## Exercise details:
Which of the lines below mention the word "objects"? Pull each one out.

## Task input:

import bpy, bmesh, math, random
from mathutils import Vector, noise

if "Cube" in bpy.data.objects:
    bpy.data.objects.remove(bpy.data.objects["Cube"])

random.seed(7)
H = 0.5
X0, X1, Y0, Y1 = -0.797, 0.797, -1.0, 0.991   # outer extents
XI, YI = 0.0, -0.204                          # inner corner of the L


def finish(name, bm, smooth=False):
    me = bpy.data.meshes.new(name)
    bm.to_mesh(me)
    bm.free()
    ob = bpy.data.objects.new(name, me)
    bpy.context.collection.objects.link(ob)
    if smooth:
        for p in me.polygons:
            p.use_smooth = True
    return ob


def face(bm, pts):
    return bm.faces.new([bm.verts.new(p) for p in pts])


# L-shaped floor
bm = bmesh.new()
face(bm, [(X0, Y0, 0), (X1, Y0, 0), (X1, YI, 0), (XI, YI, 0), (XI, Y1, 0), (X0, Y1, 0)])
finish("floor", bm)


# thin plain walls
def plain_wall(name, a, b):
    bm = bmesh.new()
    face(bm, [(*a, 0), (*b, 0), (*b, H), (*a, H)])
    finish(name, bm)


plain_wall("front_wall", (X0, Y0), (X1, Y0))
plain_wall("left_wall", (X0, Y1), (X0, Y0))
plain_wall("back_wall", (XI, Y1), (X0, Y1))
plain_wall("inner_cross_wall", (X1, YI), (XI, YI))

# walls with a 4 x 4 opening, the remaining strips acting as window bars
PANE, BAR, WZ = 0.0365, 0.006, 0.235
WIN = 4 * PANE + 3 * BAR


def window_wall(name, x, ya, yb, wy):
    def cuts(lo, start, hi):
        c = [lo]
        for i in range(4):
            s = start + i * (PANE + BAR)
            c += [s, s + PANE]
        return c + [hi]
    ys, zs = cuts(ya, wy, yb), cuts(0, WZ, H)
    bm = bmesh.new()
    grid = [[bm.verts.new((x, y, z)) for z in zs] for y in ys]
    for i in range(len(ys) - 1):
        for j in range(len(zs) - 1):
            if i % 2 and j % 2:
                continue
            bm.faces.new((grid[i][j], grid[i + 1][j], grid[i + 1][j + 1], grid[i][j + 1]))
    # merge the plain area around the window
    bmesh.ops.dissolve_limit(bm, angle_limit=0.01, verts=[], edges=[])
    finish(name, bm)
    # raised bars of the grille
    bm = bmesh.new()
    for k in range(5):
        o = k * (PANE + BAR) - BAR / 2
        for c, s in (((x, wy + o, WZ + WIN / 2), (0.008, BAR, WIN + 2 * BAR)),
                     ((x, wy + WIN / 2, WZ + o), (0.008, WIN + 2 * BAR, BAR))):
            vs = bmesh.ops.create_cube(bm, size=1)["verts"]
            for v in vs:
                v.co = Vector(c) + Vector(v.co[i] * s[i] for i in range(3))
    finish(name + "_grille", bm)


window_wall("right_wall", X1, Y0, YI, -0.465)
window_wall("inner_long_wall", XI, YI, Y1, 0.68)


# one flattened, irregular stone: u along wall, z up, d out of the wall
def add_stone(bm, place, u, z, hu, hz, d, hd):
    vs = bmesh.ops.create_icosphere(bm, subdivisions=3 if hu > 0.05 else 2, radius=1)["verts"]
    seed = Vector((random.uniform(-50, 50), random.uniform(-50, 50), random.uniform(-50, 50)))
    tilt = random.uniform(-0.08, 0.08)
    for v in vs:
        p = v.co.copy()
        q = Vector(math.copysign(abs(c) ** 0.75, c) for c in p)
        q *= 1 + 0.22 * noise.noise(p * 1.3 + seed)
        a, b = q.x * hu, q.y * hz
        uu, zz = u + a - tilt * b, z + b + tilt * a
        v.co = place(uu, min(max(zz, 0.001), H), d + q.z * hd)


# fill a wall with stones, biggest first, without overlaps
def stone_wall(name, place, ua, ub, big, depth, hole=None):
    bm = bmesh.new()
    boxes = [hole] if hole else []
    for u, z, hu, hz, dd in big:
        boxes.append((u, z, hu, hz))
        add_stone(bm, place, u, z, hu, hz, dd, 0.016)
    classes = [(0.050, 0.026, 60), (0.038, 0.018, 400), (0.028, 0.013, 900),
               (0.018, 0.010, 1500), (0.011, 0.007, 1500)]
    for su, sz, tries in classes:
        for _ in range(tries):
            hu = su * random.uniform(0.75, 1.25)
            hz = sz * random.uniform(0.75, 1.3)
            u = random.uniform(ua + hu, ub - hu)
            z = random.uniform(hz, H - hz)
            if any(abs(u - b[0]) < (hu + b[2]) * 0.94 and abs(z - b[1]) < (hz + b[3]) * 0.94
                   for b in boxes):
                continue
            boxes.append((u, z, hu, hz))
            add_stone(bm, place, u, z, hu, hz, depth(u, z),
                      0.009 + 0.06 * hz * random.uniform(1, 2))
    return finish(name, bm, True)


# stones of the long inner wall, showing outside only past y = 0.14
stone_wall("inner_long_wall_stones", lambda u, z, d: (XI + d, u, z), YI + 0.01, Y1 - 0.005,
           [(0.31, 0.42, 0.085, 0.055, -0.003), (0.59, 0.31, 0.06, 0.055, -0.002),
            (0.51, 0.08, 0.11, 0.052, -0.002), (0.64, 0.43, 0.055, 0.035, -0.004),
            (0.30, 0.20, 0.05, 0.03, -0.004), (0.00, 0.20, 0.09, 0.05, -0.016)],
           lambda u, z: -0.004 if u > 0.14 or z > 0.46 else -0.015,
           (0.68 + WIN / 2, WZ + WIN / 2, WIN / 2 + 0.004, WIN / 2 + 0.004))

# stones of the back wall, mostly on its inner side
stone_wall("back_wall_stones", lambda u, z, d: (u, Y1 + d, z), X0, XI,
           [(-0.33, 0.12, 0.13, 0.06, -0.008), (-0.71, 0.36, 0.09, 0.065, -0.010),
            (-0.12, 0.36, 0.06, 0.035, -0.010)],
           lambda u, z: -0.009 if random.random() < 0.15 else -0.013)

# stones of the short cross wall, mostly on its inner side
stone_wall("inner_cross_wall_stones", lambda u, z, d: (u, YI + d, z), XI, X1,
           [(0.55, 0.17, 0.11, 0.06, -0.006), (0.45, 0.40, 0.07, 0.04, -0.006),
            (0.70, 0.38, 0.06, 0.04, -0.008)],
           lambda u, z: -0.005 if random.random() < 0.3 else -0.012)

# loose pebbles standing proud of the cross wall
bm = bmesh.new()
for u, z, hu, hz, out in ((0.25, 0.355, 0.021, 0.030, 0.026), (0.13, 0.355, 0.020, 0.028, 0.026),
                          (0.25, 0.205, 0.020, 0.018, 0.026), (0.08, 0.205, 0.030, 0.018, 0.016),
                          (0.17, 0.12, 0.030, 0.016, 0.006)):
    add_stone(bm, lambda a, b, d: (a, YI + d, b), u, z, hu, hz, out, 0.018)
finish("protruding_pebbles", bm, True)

## Written reply:
if "Cube" in bpy.data.objects:
    bpy.data.objects.remove(bpy.data.objects["Cube"])
    ob = bpy.data.objects.new(name, me)
    bpy.context.collection.objects.link(ob)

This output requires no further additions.